Encyclopedia Britannica fires back over Wikipedia row
A war of words has broken out over the accuracy of the Britannica encyclopedia. It has been sparked by a report – published in a period when Wikipedia was facing accusations of inaccuracy – that put the two sources of information on a par.
Britannica issued an extraordinary 20-page report yesterday in response to an article in the journal Nature which suggested that errors in Wikipedia were in fact quite rare and that it was on a level with Britannica in terms of accuracy.
Britannica took umbrage at the comparison with Wikipedia. It refers to the collaborative online encyclopedia as simply an ‘Internet database’, and described the report in Nature as demeaning.
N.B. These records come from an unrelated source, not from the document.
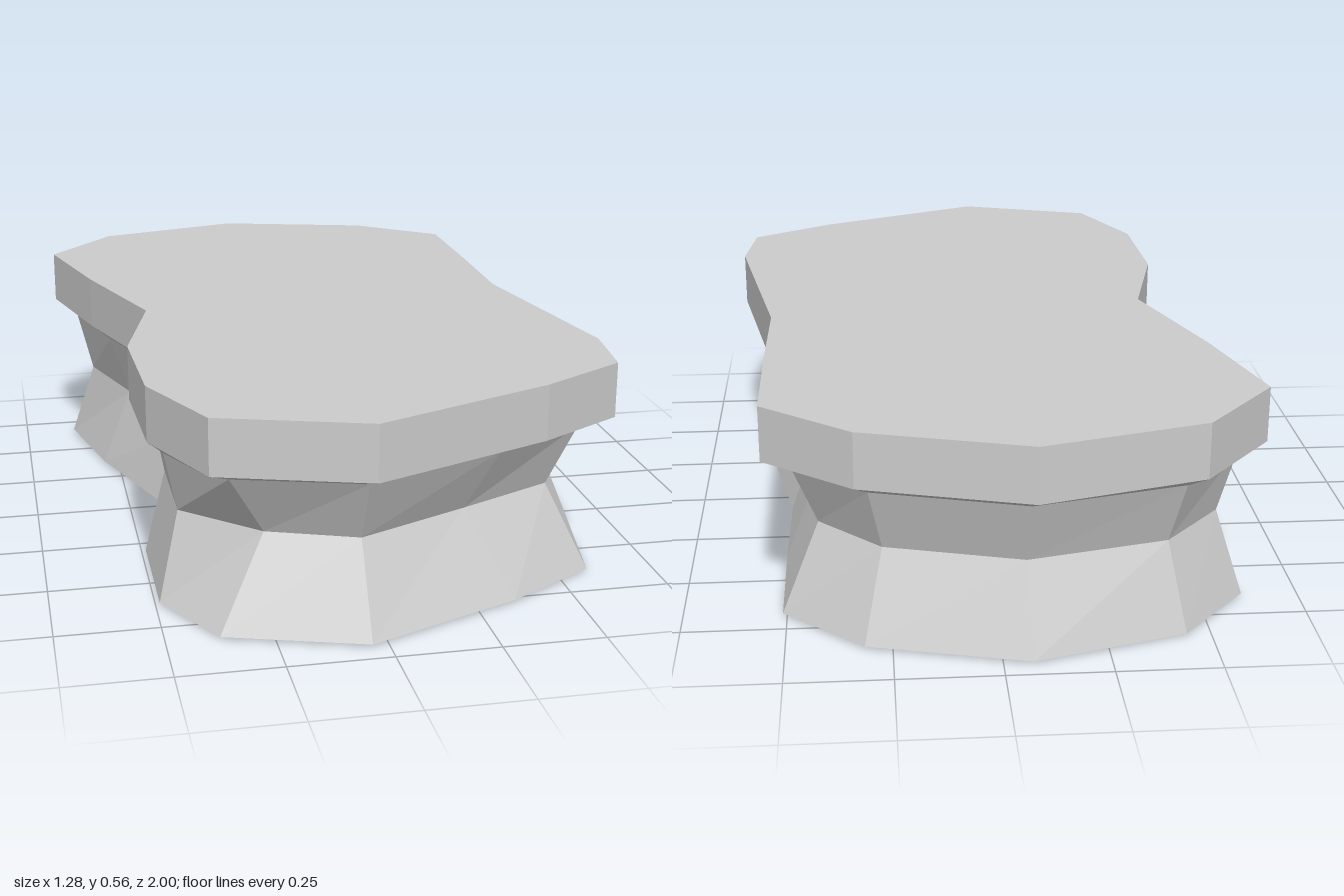
import * as THREE from 'three';

// Outlines as x, z pairs, running from the back round by +x
const RIM = [-0.07, -1, 0.33, -0.89, 0.545, -0.72, 0.545, -0.4, 0.54, -0.09, 0.64, 0.48, 0.615, 0.68, 0.4, 0.81,
  -0.045, 1, -0.4, 0.89, -0.51, 0.64, -0.52, 0.32, -0.44, 0, -0.56, -0.36, -0.645, -0.68, -0.465, -0.89];
const NECK = [-0.065, -0.92, 0.3, -0.82, 0.48, -0.66, 0.48, -0.38, 0.48, -0.08, 0.58, 0.45, 0.55, 0.61, 0.31, 0.75,
  -0.04, 0.9, -0.345, 0.81, -0.47, 0.61, -0.465, 0.3, -0.38, 0, -0.51, -0.36, -0.585, -0.64, -0.43, -0.83];
const WAIST = [-0.06, -0.86, 0.27, -0.77, 0.42, -0.62, 0.43, -0.36, 0.43, -0.08, 0.54, 0.39, 0.485, 0.57, 0.24, 0.69,
  -0.04, 0.82, -0.255, 0.74, -0.435, 0.57, -0.435, 0.3, -0.34, 0, -0.46, -0.36, -0.545, -0.62, -0.4, -0.78];
const FOOT = [-0.07, -0.955, 0.315, -0.86, 0.51, -0.685, 0.51, -0.38, 0.505, -0.08, 0.61, 0.46, 0.58, 0.64, 0.35, 0.78,
  -0.04, 0.945, -0.375, 0.84, -0.49, 0.63, -0.49, 0.31, -0.41, 0, -0.54, -0.36, -0.61, -0.66, -0.44, -0.85];

// Joins [height, outline] rings from the bottom up, with optional fan caps
function loft(name, rings, bottomY, topY) {
  const pos = [];
  const n = RIM.length / 2;
  const at = ([y, o], i) => [o[(i % n) * 2], y, o[(i % n) * 2 + 1]];
  const tri = (...corners) => corners.forEach((c) => pos.push(...c));
  const last = rings[rings.length - 1];
  for (let i = 0; i < n; i++) {
    for (let r = 0; r < rings.length - 1; r++) {
      const a = at(rings[r], i), b = at(rings[r], i + 1);
      const c = at(rings[r + 1], i), d = at(rings[r + 1], i + 1);
      tri(a, c, b);
      tri(b, c, d);
    }
    if (bottomY !== null) tri([0, bottomY, 0], at(rings[0], i), at(rings[0], i + 1));
    if (topY !== null) tri([0, topY, 0], at(last, i + 1), at(last, i));
  }
  const geometry = new THREE.BufferGeometry();
  geometry.setAttribute('position', new THREE.Float32BufferAttribute(pos, 3));
  geometry.computeVertexNormals();
  const mesh = new THREE.Mesh(geometry, new THREE.MeshStandardMaterial({ color: 0xcccccc, flatShading: true }));
  mesh.name = name;
  return mesh;
}

export function createModel() {
  const model = new THREE.Group();
  model.name = 'stonePlinth';
  // Pinched pedestal with a flat underside
  model.add(loft('pedestal', [[0.007, FOOT], [0.218, WAIST], [0.38, NECK]], 0, null));
  // Overhanging slab with a bevelled lower edge
  model.add(loft('topSlab', [[0.38, NECK], [0.42, RIM], [0.557, RIM]], null, 0.557));
  return model;
}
‘Almost everything about the journal’s investigation, from the criteria for identifying inaccuracies to the discrepancy between the article text and its headline, was wrong and misleading… The study was so poorly carried out and its findings so error-laden that it was completely without merit,’ it states.
It denies that a number of claims of inaccuracies are true, stating that those testing for accuracy were in error and exhorts Nature to ‘issue a full and public retraction of the article’.
Nature is having none of it. It maintains the study it carried out was both balanced and impartial. It says that independent scholars reviewed entries on the same subject from both resources without knowing which was which. The result showed that factual inaccuracies numbered 123 for Britannica and 162 for Wikipedia.
Britannica had this to say: ‘We discovered in Nature’s work a pattern of sloppiness, indifference to basic scholarly standards, and flagrant errors so numerous they completely invalidated the results.’
But Nature stands by the study. ‘Turning the reviewers’ comments into numerical scores did require a modicum of judgement, which was applied diligently and fairly,’ it states. As such it does not intend to retract the article.
Clearly Britannica is trying to protect its reputation – not only against comparisons with a rival that has been charged as being of doubtful quality, but also one that places no requirements over the expertise of those that create entries.
One intriguing point is why any of this had to be made public, as both sides claim to have tried to sort this out privately but were cold-shouldered by the other party.
Britannica claims: ‘We contacted Nature, asking for the original data, calling their attention to several of their errors, and offering to meet with them to review our findings in full, but they declined.’
While Nature writes: ‘Britannica’s general objections to this article were first made to us in private some months ago, at which point we willingly sent them every comment by a reviewer that served as the basis for our assessing something as an inaccuracy. While we were quite willing to discuss the issues, the company failed to provide specific details of its complaints when we asked for them in order to be able to assess its allegations. We did not receive any further correspondence until the publication of its open letter on 22 March 2006.’
Wikipedia has yet to comment.